Determine which lines of the records include the word "bmesh", and copy them.

======== Supplied material ========

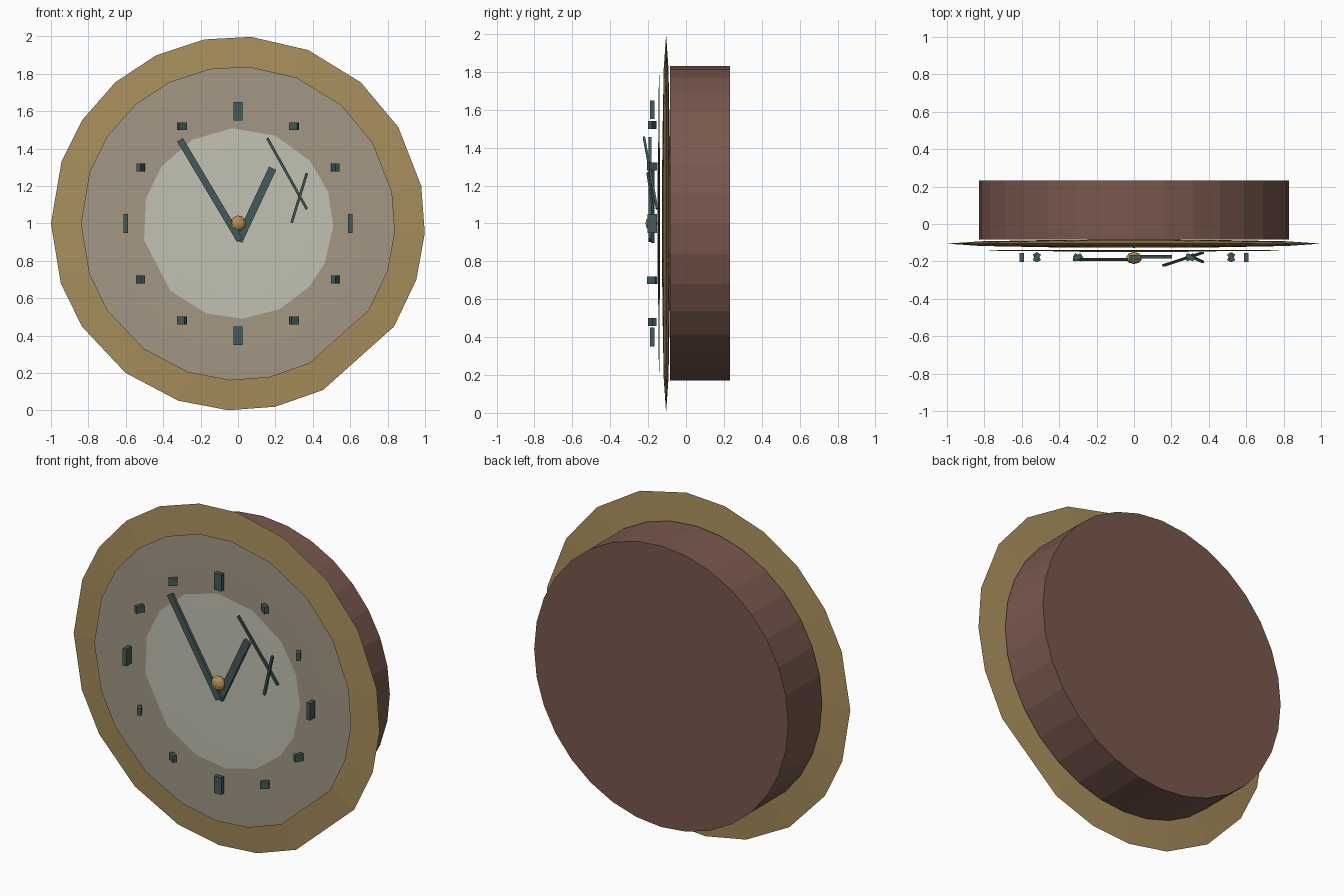
import bpy, bmesh, math
from mathutils import Vector, Matrix

if "Cube" in bpy.data.objects:
    bpy.data.objects.remove(bpy.data.objects["Cube"])


def colour(name, r, g, b):
    m = bpy.data.materials.new(name)
    lin = [((c / 255 + 0.055) / 1.055) ** 2.4 for c in (r, g, b)]
    m.diffuse_color = (*lin, 1)
    m.use_nodes = True
    m.node_tree.nodes["Principled BSDF"].inputs["Base Color"].default_value = m.diffuse_color
    return m


BROWN = colour("brown wood", 121, 88, 77)
GOLD = colour("dull gold", 168, 143, 92)
BRASS = colour("warm brass", 182, 143, 84)
TAUPE = colour("taupe", 163, 151, 132)
CREAM = colour("pale cream", 194, 193, 178)
DARK = colour("dark teal", 67, 90, 88)


def finish(bm, name, mat, matrix=Matrix()):
    bmesh.ops.recalc_face_normals(bm, faces=bm.faces)
    me = bpy.data.meshes.new(name)
    bm.to_mesh(me)
    bm.free()
    me.transform(matrix)
    me.materials.append(mat)
    ob = bpy.data.objects.new(name, me)
    bpy.context.collection.objects.link(ob)
    return ob


def lens(name, mat, radius, half, y, angles):
    """Flattened dome disc with an uneven faceted outline."""
    bm = bmesh.new()
    rings = []
    for t in (-65, -35, 0, 35, 65):
        r, h = radius * math.cos(math.radians(t)), half * math.sin(math.radians(t))
        rings.append([bm.verts.new((r * math.cos(math.radians(a)), y + h,
                                    1 + r * math.sin(math.radians(a)))) for a in angles])
    n = len(angles)
    for a, b in zip(rings, rings[1:]):
        for i in range(n):
            bm.faces.new((a[i], a[(i + 1) % n], b[(i + 1) % n], b[i]))
    for ring, h in ((rings[0], -half), (rings[-1], half)):
        tip = bm.verts.new((0, y + h, 1))
        for i in range(n):
            bm.faces.new((ring[i], ring[(i + 1) % n], tip))
    return finish(bm, name, mat)


def box(name, size, matrix):
    bm = bmesh.new()
    bmesh.ops.create_cube(bm, size=1)
    return finish(bm, name, DARK, matrix @ Matrix.Diagonal((*size, 1)))


def rod(name, start, end, width, depth):
    """Flat bar running between two points."""
    a, b = Vector(start), Vector(end)
    z = (b - a).normalized()
    x = Vector((0, 1, 0)).cross(z).normalized()
    rot = Matrix((x, z.cross(x), z)).transposed().to_4x4()
    return box(name, (width, depth, (b - a).length),
               Matrix.Translation((a + b) / 2) @ rot)


# Round wooden body
bm = bmesh.new()
bmesh.ops.create_cone(bm, cap_ends=True, segments=32, radius1=0.83, radius2=0.83, depth=0.315)
finish(bm, "clock_body", BROWN,
       Matrix.Translation((0, 0.074, 1)) @ Matrix.Rotation(math.pi / 2, 4, 'X'))

# Layered discs: gold rim, taupe face, cream centre
outline = (86, 68, 49, 31, 11.5, -3, -17.5, -33.5, -63, -78.5, -93, -108.6,
           -127, -146.5, -161.4, -180, -199.3, -213.5, -229, -244, -259.6)
dial_outline = (93.5, 67, 41, 19.5, -1, -24.5, -41.7, -64.4, -87.7, -109.5,
                -135, -169.8, -194.9, -217, -241.4)
lens("gold_rim", GOLD, 1.0, 0.022, -0.105, outline)
lens("taupe_face", TAUPE, 0.84, 0.004, -0.142, outline)
lens("cream_dial", CREAM, 0.51, 0.002, -0.1475, dial_outline)

# Hour markers, each turned about the vertical axis
for hour in range(12):
    a = math.radians(30 * hour)
    tall = 0.1 if hour % 3 == 0 else 0.042
    box("hour_marker", (0.048, 0.024, tall),
        Matrix.Translation((0.6 * math.sin(a), -0.178, 1 + 0.6 * math.cos(a)))
        @ Matrix.Rotation(-a, 4, 'Z'))

# Main hands and hub
rod("minute_hand", (0.01, -0.19, 0.91), (-0.31, -0.19, 1.447), 0.036, 0.018)
rod("hour_hand", (0.003, -0.175, 0.905), (0.185, -0.175, 1.295), 0.042, 0.018)
bm = bmesh.new()
bmesh.ops.create_icosphere(bm, subdivisions=2, radius=1)
finish(bm, "hub", BRASS,
       Matrix.Translation((0, -0.182, 1)) @ Matrix.Diagonal((0.043, 0.032, 0.043, 1)))

# Loose thin crossed rods
rod("long_thin_rod", (0.157, -0.222, 1.455), (0.368, -0.153, 1.077), 0.014, 0.012)
rod("short_thin_rod", (0.287, -0.165, 1.005), (0.368, -0.203, 1.268), 0.014, 0.012)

========

◆ **Task solution**
import bpy, bmesh, math
    bmesh.ops.recalc_face_normals(bm, faces=bm.faces)
    bm = bmesh.new()
    bm = bmesh.new()
    bmesh.ops.create_cube(bm, size=1)
bm = bmesh.new()
bmesh.ops.create_cone(bm, cap_ends=True, segments=32, radius1=0.83, radius2=0.83, depth=0.315)
bm = bmesh.new()
bmesh.ops.create_icosphere(bm, subdivisions=2, radius=1)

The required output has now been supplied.